DATA:
★ ★ ★
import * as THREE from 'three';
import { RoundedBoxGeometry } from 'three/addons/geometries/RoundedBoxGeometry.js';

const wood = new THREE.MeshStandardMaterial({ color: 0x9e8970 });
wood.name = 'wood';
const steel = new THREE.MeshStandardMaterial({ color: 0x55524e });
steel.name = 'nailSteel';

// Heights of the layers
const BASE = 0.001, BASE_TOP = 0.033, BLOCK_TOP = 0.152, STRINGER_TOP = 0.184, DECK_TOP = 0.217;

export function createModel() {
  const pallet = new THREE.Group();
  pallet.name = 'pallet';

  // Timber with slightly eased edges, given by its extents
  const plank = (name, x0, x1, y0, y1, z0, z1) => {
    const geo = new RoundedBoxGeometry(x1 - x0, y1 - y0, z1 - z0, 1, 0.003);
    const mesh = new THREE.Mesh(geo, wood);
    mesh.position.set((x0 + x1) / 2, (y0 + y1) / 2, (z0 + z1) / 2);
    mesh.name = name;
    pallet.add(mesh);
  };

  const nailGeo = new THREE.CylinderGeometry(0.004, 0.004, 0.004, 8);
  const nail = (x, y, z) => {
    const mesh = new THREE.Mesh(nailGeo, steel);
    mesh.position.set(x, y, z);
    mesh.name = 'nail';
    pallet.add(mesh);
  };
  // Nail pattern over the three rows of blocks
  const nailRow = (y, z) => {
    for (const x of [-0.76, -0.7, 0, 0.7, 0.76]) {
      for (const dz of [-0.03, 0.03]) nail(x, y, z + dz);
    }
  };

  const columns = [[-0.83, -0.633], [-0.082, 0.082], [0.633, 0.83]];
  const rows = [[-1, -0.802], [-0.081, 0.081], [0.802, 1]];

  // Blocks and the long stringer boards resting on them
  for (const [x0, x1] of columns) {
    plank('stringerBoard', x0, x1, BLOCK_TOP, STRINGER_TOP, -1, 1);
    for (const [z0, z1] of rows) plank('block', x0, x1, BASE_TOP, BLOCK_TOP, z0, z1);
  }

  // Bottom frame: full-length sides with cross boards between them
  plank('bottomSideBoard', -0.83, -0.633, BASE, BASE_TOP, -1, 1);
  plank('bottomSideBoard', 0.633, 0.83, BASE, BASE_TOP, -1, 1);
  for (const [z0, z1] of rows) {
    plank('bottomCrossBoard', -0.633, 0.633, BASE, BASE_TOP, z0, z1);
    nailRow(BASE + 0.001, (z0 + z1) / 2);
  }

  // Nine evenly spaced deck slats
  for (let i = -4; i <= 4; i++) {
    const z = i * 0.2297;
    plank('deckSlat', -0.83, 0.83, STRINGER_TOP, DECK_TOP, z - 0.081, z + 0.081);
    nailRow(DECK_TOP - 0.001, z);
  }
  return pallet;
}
★ ★ ★
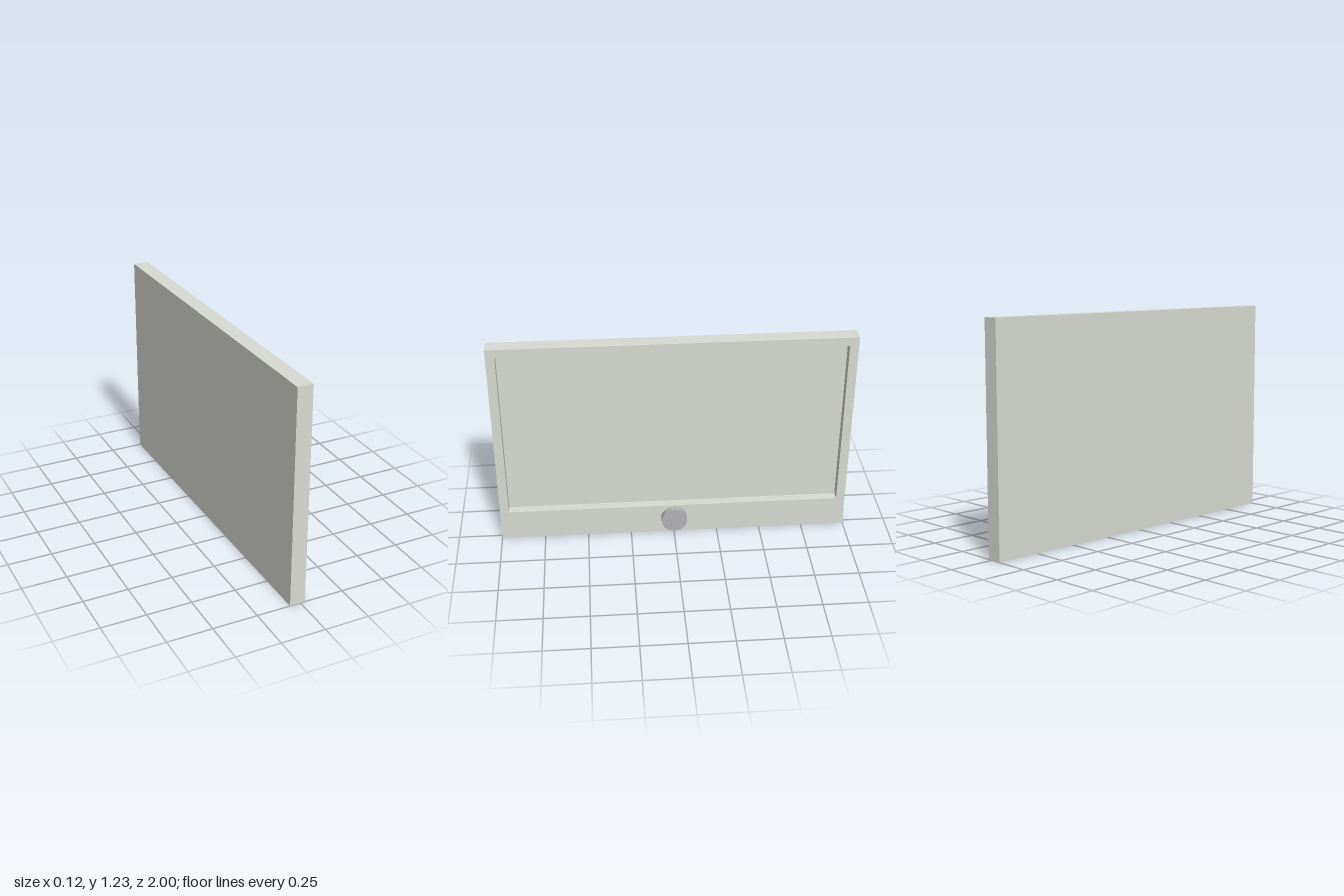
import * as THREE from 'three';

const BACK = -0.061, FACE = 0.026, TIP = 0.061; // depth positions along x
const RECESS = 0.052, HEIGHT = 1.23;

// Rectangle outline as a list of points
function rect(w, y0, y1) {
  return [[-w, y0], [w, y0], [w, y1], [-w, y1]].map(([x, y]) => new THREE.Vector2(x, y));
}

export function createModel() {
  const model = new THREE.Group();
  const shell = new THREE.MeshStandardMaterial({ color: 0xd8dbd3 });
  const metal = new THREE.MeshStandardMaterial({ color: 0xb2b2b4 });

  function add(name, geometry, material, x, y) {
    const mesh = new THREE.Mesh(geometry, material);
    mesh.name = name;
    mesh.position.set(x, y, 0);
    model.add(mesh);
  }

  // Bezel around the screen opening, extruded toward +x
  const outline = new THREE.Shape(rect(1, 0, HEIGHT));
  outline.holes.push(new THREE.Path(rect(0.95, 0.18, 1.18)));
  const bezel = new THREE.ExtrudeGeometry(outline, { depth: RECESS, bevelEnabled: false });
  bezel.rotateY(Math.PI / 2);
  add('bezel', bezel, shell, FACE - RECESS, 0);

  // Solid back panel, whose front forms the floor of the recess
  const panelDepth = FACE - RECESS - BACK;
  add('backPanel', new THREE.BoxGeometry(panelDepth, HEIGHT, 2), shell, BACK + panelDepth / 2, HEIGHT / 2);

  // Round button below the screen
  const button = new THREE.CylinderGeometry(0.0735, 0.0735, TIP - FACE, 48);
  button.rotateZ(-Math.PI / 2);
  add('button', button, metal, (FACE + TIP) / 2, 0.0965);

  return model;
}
★ ★ ★
Looking back over the data above, restate word for word the lines that begin at the line with "function rect(w, y0, y1)" and end at the line with "extruded toward +x", inclusive.

function rect(w, y0, y1) {
  return [[-w, y0], [w, y0], [w, y1], [-w, y1]].map(([x, y]) => new THREE.Vector2(x, y));
}

export function createModel() {
  const model = new THREE.Group();
  const shell = new THREE.MeshStandardMaterial({ color: 0xd8dbd3 });
  const metal = new THREE.MeshStandardMaterial({ color: 0xb2b2b4 });

  function add(name, geometry, material, x, y) {
    const mesh = new THREE.Mesh(geometry, material);
    mesh.name = name;
    mesh.position.set(x, y, 0);
    model.add(mesh);
  }

  // Bezel around the screen opening, extruded toward +x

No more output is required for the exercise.